ASSIGNMENT: Within the material that follows, how many lines include the string "data"? Answer with the number and nothing more.

▼

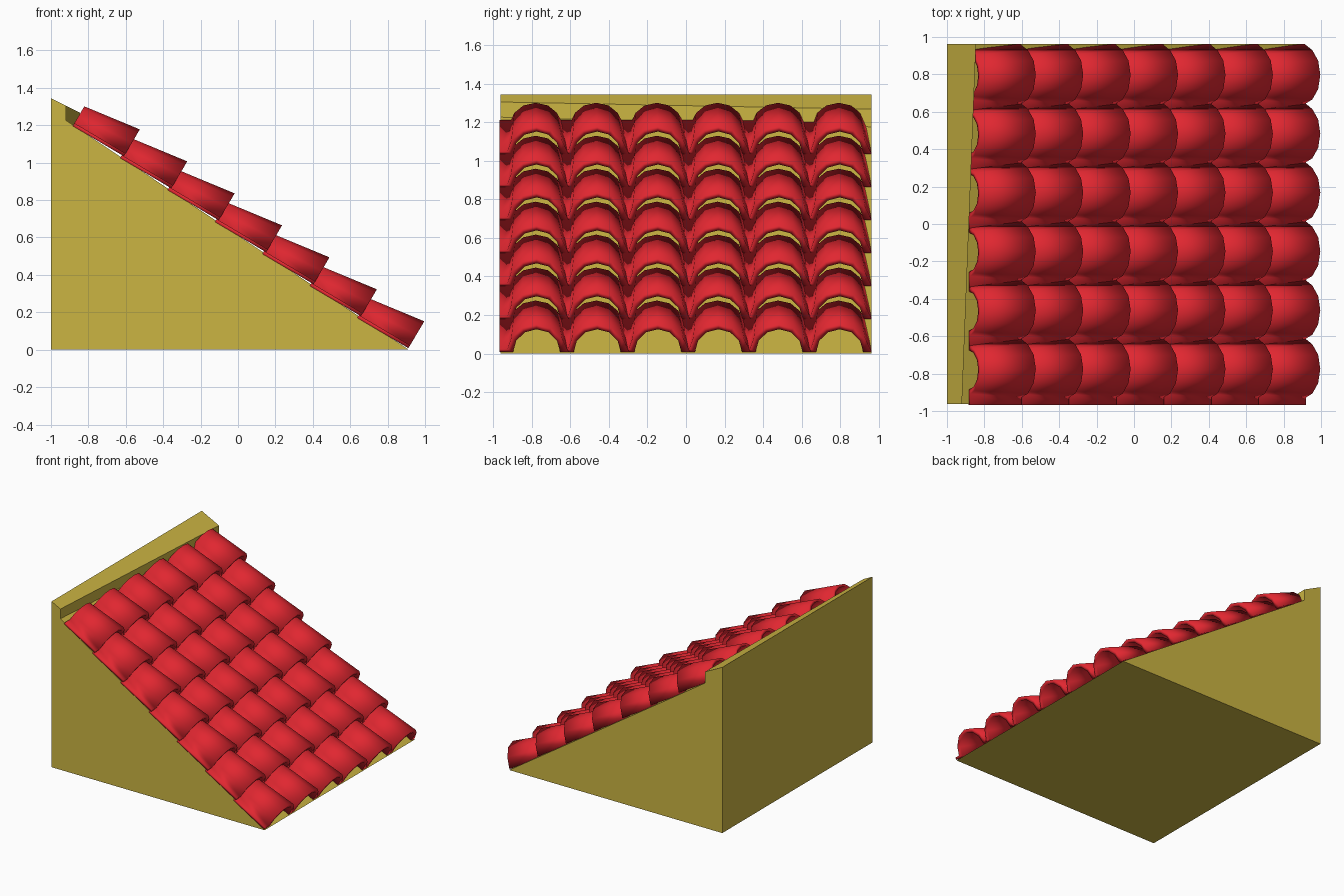
import bpy
import bmesh
from math import cos, sin, pi, radians

if "Cube" in bpy.data.objects:
    bpy.data.objects.remove(bpy.data.objects["Cube"], do_unlink=True)


def make_material(name, colour):
    mat = bpy.data.materials.new(name)
    mat.use_nodes = True
    mat.diffuse_color = colour
    mat.node_tree.nodes["Principled BSDF"].inputs["Base Color"].default_value = colour
    return mat


def loft(name, rings, mat, smooth=False):
    """Join two matching closed rings into a capped solid."""
    bm = bmesh.new()
    a, b = [[bm.verts.new(p) for p in ring] for ring in rings]
    n = len(a)
    for i in range(n):
        j = (i + 1) % n
        bm.faces.new((a[i], a[j], b[j], b[i]))
    # cap quads pair each outer point with its inner partner
    for ring in (a, b):
        if smooth:
            for i in range(n // 2 - 1):
                bm.faces.new((ring[i], ring[i + 1], ring[n - 2 - i], ring[n - 1 - i]))
        else:
            bm.faces.new(ring)
    bmesh.ops.recalc_face_normals(bm, faces=bm.faces)
    for f in bm.faces:
        f.smooth = smooth
    mesh = bpy.data.meshes.new(name)
    bm.to_mesh(mesh)
    bm.free()
    mesh.materials.append(mat)
    obj = bpy.data.objects.new(name, mesh)
    bpy.context.collection.objects.link(obj)
    return obj


yellow = make_material("ochre yellow", (0.60, 0.46, 0.055, 1))
red = make_material("tile red", (0.75, 0.02, 0.03, 1))

# Roof base: wedge with a slightly skewed ridge lip
EAVE, SLOPE = 0.913, 0.669


def wedge_ring(y, lip):
    profile = [(-1, 0), (EAVE, 0), (lip, (EAVE - lip) * SLOPE),
               (lip, 1.345 - 0.5 * (lip + 1)), (-1, 1.345)]
    return [(x, y, z) for x, z in profile]


loft("roof_base", [wedge_ring(-0.963, -0.92), wedge_ring(0.963, -0.845)], yellow)

# Roof tile: tapered barrel with a flat gutter flange on one side
PITCH = radians(30.6)
SEGMENTS = 6


def tile_ring(along, centre, half, height, thick, foot):
    angles = [pi - pi * i / SEGMENTS for i in range(SEGMENTS + 1)]
    outer = [(centre + half * cos(t), height * sin(t)) for t in angles]
    inner = [(centre + (half - thick) * cos(t), (height - thick) * sin(t))
             for t in reversed(angles)]
    outer[0] = (outer[0][0], 0.018)
    outer[-1] = (outer[-1][0] + foot, 0)
    section = [(-0.968, 0.018)] + outer + inner + [(-0.968, 0)]
    return [(0.911 - along * cos(PITCH) + w * sin(PITCH), y,
             0.008 + along * sin(PITCH) + w * cos(PITCH)) for y, w in section]


tiles = loft("roof_tiles", [tile_ring(0, -0.775, 0.152, 0.167, 0.03, 0.014),
                            tile_ring(0.318, -0.78, 0.128, 0.122, 0.022, 0.01)],
             red, smooth=True)

# Repeat the tile across the roof and up the slope
for label, count, step in (("columns", 6, (0, 0.3145, 0)),
                           ("rows", 7, (-0.2535, 0, 0.171))):
    array = tiles.modifiers.new(label, "ARRAY")
    array.count = count
    array.use_relative_offset = False
    array.use_constant_offset = True
    array.constant_offset_displace = step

▲

TASK SOLUTION: 5